The resolution and the many letters written by city staff and officials honoring Amylon mentioned his skill at choosing excellent department managers and allowing them to flourish under his leadership.

Tongass Historical Museum Director Anita Maxwell wrote, “Karl’s depth of understanding of the nuances and competing factors of each decision was matched by his dedication to the community as a whole.

“I have never worked with someone who was better able to so skillfully navigate constant change than Karl,” Maxwell wrote. “His steady and quiet leadership gave others the room to be successful. He will be greatly missed.”

City of Ketchikan Mayor Bob Sivertsen wrote that “Karl built an unbelievable team of employees, hiring the right people in the right positions to move the community forward, Karl managed and navigated many complex regulatory issues over his career.

“He worked with other governmental agencies always to the benefit of the community,” Sivertsen wrote. “He supported many nonprofit efforts be it the arts or humanitarian efforts. He steered the community through droughts, floods, storms, pandemics and economic disasters with dedication and authority never shrinking from the challenge.”

Also during Thursday’s meeting, the council is set to hear the Ketchikan Medical Center quarterly presentation from PeaceHealth KMC Chief Administrative Officer Dori Stevens.

Topics planned to be covered include cyber security preparations, caregiver engagement work, security assessment, COVID-19 surge plan updates, emergency department flow metrics and recruitment updates.

The slides prepared for the presentation can be found attached to the agenda at

Under the consent calendar portion of the council’s agenda, in which items may be approved without discussion, is a request to extend the contract time for a project to replace the roof of the KPU Electric Division warehouse.

The contract with Marble Construction was made with KPU on June 8, according to a memo written by Principal Project Engineer Jennifer Holstrom.

The original project schedule was based on an estimated lead time of materials procurement of six weeks, she wrote. Due to “industry-wide delays in shipping,” the council will be asked to approve an extension of the completion date from Sept. 15 to Oct. 12.

The change order does not ask for additional money in addition to the original contract amount of $142,000.

Other items for council consideration on Thursday’s meeting agenda include:

• A request for a $50,000 budget transfer within the city’s Streets Division to purchase sand and de-icer for the upcoming winter season.

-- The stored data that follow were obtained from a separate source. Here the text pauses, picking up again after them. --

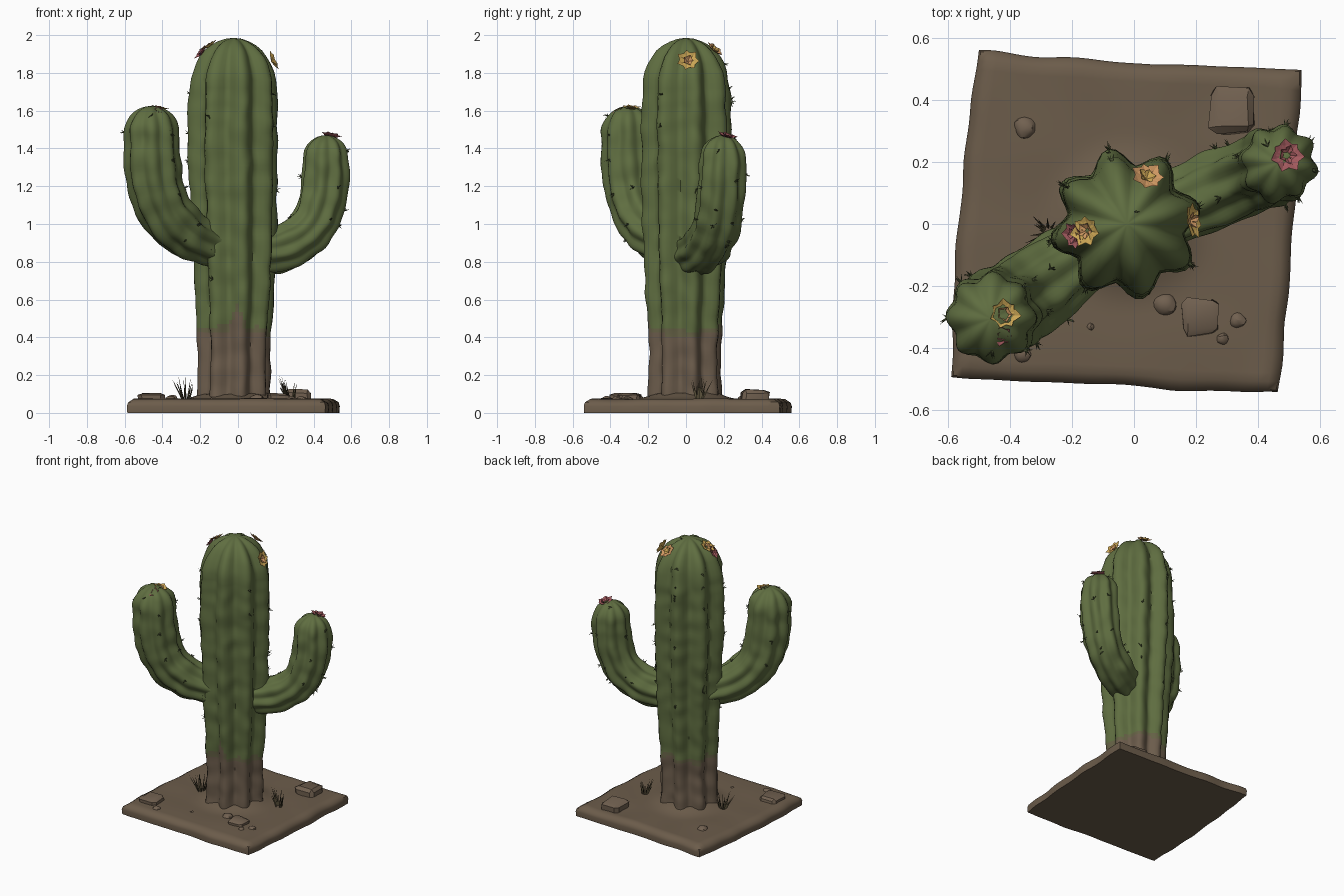
import bpy, bmesh, math, random
from mathutils import Vector, noise

if "Cube" in bpy.data.objects:
    bpy.data.objects.remove(bpy.data.objects["Cube"])
random.seed(4)

def mat(name, c):
    m = bpy.data.materials.new(name)
    m.diffuse_color = (*c, 1)
    m.use_nodes = True
    m.node_tree.nodes["Principled BSDF"].inputs["Base Color"].default_value = m.diffuse_color
    return m

GREEN = mat("cactus green", (0.115, 0.155, 0.052))
WOOD = mat("woody brown", (0.150, 0.108, 0.072))
MIX = mat("olive brown", (0.130, 0.120, 0.060))
SOIL = mat("soil brown", (0.150, 0.108, 0.070))
ROCK = mat("rock brown", (0.165, 0.118, 0.080))
SPINE = mat("spine dark green", (0.060, 0.075, 0.030))
GRASS = mat("dry grass", (0.085, 0.068, 0.035))
PINK = mat("flower pink", (0.36, 0.10, 0.11))
YELLOW = mat("flower yellow", (0.60, 0.38, 0.09))
ORANGE = mat("flower orange", (0.62, 0.31, 0.12))

def finish(bm, name, mats, smooth=None):
    bmesh.ops.recalc_face_normals(bm, faces=bm.faces)
    me = bpy.data.meshes.new(name)
    bm.to_mesh(me)
    bm.free()
    for m in mats:
        me.materials.append(m)
    ob = bpy.data.objects.new(name, me)
    bpy.context.collection.objects.link(ob)
    if smooth:
        bpy.ops.object.select_all(action='DESELECT')
        ob.select_set(True)
        bpy.context.view_layer.objects.active = ob
        bpy.ops.object.shade_smooth_by_angle(angle=math.radians(smooth))
    return ob

def spline(p, steps):
    """Catmull-Rom through 4D points x, y, z, radius."""
    p = [Vector(q) for q in p]
    p = [2 * p[0] - p[1]] + p + [2 * p[-1] - p[-2]]
    out = []
    for i in range(1, len(p) - 2):
        a, b, c, d = p[i - 1:i + 3]
        for s in range(steps):
            t = s / steps
            out.append(0.5 * (2 * b + (c - a) * t + (2 * a - 5 * b + 4 * c - d) * t * t
                              + (3 * b - a - 3 * c + d) * t ** 3))
    return out + [p[-2]]

ridges = []   # points on rib crests, used for the spines

def ribbed_tube(name, pts, ribs, depth, phase, dome, mats, steps=8):
    rings = [(q.xyz, q.w) for q in spline(pts, steps)]
    c, R = rings[-1]
    T = (c - rings[-2][0]).normalized()
    for k in range(1, 10):
        t = k / 9.25 * math.pi / 2
        rings.append((c + T * dome * math.sin(t), R * math.cos(t)))
    bm, sides, prev, loops = bmesh.new(), ribs * 8, None, []
    u = None
    for i, (c, r) in enumerate(rings):
        t = (rings[min(i + 1, len(rings) - 1)][0] - rings[max(i - 1, 0)][0]).normalized()
        u = u if u else (Vector((1, 0, 0)) if abs(t.z) > .7 else Vector((0, 0, 1)))
        u = (u - t * u.dot(t)).normalized()
        v = t.cross(u)
        loop = []
        for j in range(sides):
            a = 2 * math.pi * j / sides
            d = u * math.cos(a + phase) + v * math.sin(a + phase)
            crest = (0.5 + 0.5 * math.cos(ribs * a)) ** 0.85
            co = c + d * r * (1 - depth * (1 - crest))
            co += d * 0.012 * min(1, r / R) * noise.noise(co * 11)
            loop.append(bm.verts.new(co))
            if j % 8 == 0 and co.z > 0.6 and i > steps * 2.2:
                ridges.append((co, d))
        loops.append(loop)
    for A, B in zip(loops, loops[1:]):
        for j in range(sides):
            bm.faces.new((A[j], A[j - 1], B[j - 1], B[j]))
    bm.faces.new(loops[0])
    bm.faces.new(loops[-1])
    if len(mats) > 1:      # woody foot with a ragged upper edge
        for f in bm.faces:
            m = f.calc_center_median()
            top = 0.42 + 0.03 * noise.noise(Vector((m.x * 9, m.y * 9, 0)))
            if m.y < -0.1:
                top += max(0, 0.13 - 2.5 * abs(m.x))
            f.material_index = 1 if m.z < top else (2 if m.z < top + 0.03 else 0)
    return finish(bm, name, mats, 60)

# trunk and the two arms
ribbed_tube("trunk", [(-.025, -.005, .04, .205), (-.022, -.005, .3, .195), (-.02, -.005, .6, .213),
                      (-.02, -.003, .9, .228), (-.025, 0, 1.2, .24), (-.027, 0, 1.5, .245),
                      (-.025, 0, 1.72, .236)],
            8, .23, math.radians(103), .265, [GREEN, WOOD, MIX], 14)
ribbed_tube("left_arm", [(.0, .0, .86, .11), (-.15, -.09, .895, .122), (-.28, -.18, .955, .138),
                         (-.38, -.25, 1.06, .145), (-.435, -.285, 1.2, .15), (-.455, -.3, 1.36, .15),
                         (-.458, -.303, 1.49, .145)],
            8, .15, .2, .135, [GREEN])
ribbed_tube("right_arm", [(.0, .0, .84, .11), (.15, .06, .85, .122), (.28, .115, .89, .128),
                          (.39, .16, .985, .128), (.445, .185, 1.12, .128), (.463, .192, 1.24, .128),
                          (.465, .195, 1.35, .123)],
            8, .15, .2, .12, [GREEN])

# soil slab: skewed square with worn edges
def ground(x, y):
    lump = noise.noise(Vector((x * 4, y * 4, 3))) * 0.008
    return 0.074 + lump + 0.03 * max(0, 1 - max(0, math.hypot(x + .02, y) - .17) / .12) ** 2

bm = bmesh.new()
bmesh.ops.create_grid(bm, x_segments=36, y_segments=36, size=1)
c00, c10, c01, c11 = (Vector(q) for q in ((-.585, -.49), (.465, -.54), (-.50, .55), (.53, .49)))
for v in bm.verts:
    s, t = (v.co.x + 1) / 2, (v.co.y + 1) / 2
    p = c00.lerp(c10, s).lerp(c01.lerp(c11, s), t)
    p.x += 0.012 * math.sin(t * math.pi) * (1 if s > .5 else -1) * abs(2 * s - 1)
    edge = max(abs(v.co.x), abs(v.co.y))
    n = noise.noise_vector(Vector((p.x * 6, p.y * 6, 1)))
    p += n.xy * 0.013 * edge ** 4
    v.co = (p.x, p.y, ground(p.x, p.y) - (0.018 if edge > .99 else 0))
for z, k in ((0.035, 1.012), (0.0, 0.995)):
    rim = [e for e in bm.edges if e.is_boundary]
    ext = bmesh.ops.extrude_edge_only(bm, edges=rim)["geom"]
    for v in (g for g in ext if isinstance(g, bmesh.types.BMVert)):
        v.co = (v.co.x * k, v.co.y * k, z)
bmesh.ops.holes_fill(bm, edges=[e for e in bm.edges if e.is_boundary], sides=0)
finish(bm, "soil_base", [SOIL], 45)

# rocks
for i, (x, y, s, h, blocky) in enumerate([
        (.32, .365, .075, .062, 1), (-.35, .31, .038, .025, 0), (.10, -.26, .038, .028, 0),
        (.215, -.30, .06, .035, 1), (.335, -.31, .027, .022, 0), (.285, -.37, .021, .018, 0),
        (-.14, -.33, .014, .012, 0), (-.46, -.33, .075, .038, 1), (-.36, -.42, .03, .02, 0)]):
    bm = bmesh.new()
    if blocky:
        bmesh.ops.create_cube(bm, size=1.9)
        bmesh.ops.bevel(bm, geom=bm.edges[:], offset=.3, segments=1, affect='EDGES')
    else:
        bmesh.ops.create_icosphere(bm, subdivisions=2, radius=1)
    for v in bm.verts:
        v.co *= 1 + .22 * noise.noise(v.co * 1.1 + Vector((i * 7, 0, 0)))
        v.co = Vector((x + v.co.x * s, y + v.co.y * s, ground(x, y) - .006 + v.co.z * h))
    finish(bm, f"rock_{i + 1}", [ROCK], 30)

def frame(n):
    n = Vector(n).normalized()
    u = n.orthogonal().normalized()
    return n, u, n.cross(u)

# flowers: two rings of pointed petals around a small heart
def flower(i, pos, normal, size, outer, heart):
    bm = bmesh.new()
    n, u, w = frame(normal)
    pos = Vector(pos)
    for count, L, lift, turn in ((7, size, .35, 0), (5, size * .55, .75, .4)):
        for k in range(count):
            a = 2 * math.pi * k / count + turn
            d = u * math.cos(a) + w * math.sin(a)
            s = n.cross(d) * L * .40
            L2 = L * random.uniform(.85, 1.12)
            p = [pos, pos + d * L2 * .6 + s + n * L2 * lift * .8, pos + d * L2 + n * L2 * lift,
                 pos + d * L2 * .6 - s + n * L2 * lift * .8]
            mid = bm.verts.new(pos + d * L2 * .6 + n * L2 * lift * .45)
            vs = [bm.verts.new(q) for q in p]
            for j in range(4):
                f = bm.faces.new((vs[j - 1], vs[j], mid))
                f.material_index = 0 if count == 7 else 1
    finish(bm, f"flower_{i}", [outer, heart])

for i, f in enumerate([
        ((-.185, -.035, 1.905), (-.8, -.2, .6), .05, PINK, PINK),
        ((-.150, -.02, 1.935), (-.5, 0, .85), .052, YELLOW, ORANGE),
        ((.04, .145, 1.915), (.25, .6, .75), .055, ORANGE, YELLOW),
        ((.175, .01, 1.86), (.9, .1, .4), .058, YELLOW, ORANGE),
        ((-.42, -.29, 1.605), (.2, .05, 1), .05, YELLOW, ORANGE),
        ((-.425, -.355, 1.595), (.1, -.5, .9), .035, PINK, PINK),
        ((.49, .22, 1.455), (.2, .2, 1), .055, PINK, PINK)]):
    flower(i + 1, *f)

# thin three-sided spikes, shared by spines and grass
def spike(bm, pos, d, length, width):
    n, u, w = frame(d)
    base = [bm.verts.new(pos + (u * math.cos(a) + w * math.sin(a)) * width) for a in (0, 2.09, 4.19)]
    tip = bm.verts.new(pos + n * length)
    for j in range(3):
        bm.faces.new((base[j - 1], base[j], tip))

bm = bmesh.new()
for co, d in random.sample(ridges, 55):
    for _ in range(5):
        r = Vector([random.uniform(-.8, .8) for _ in range(3)])
        spike(bm, co - d * .004, d + r, random.uniform(.018, .032), .004)
finish(bm, "spines", [SPINE])

# dry grass tufts
for name, x, y in (("left_grass", -.275, -.03), ("right_grass", .28, .07)):
    bm = bmesh.new()
    for _ in range(16):
        a = random.uniform(0, 6.28)
        o = Vector((math.cos(a), math.sin(a), 0))
        spike(bm, Vector((x, y, .07)) + o * .018, o * random.uniform(.1, .7) + Vector((0, 0, 1)),
              random.uniform(.06, .14), .006)
    finish(bm, name, [GRASS])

According to a memo written by Streets Division Supervisor Joe Nall, the funds are available within the department’s budget due to the division hiring no additional temporary laborers this summer.

• A discussion item added by Mayor Sivertsen concerning the return of council meetings to the City Hall chambers. The council has been meeting either virtually or in the Ted Ferry Civic Center since the start of the pandemic to ensure safe social distancing.

The City Council meeting will be held at 7 p.m. Thursday, at the Ted Ferry Civic Center.

The meeting can be viewed live via the KPU cable television service, on the City of Ketchikan YouTube channel, on the City of Ketchikan’s Facebook page and also on the City of Ketchikan website at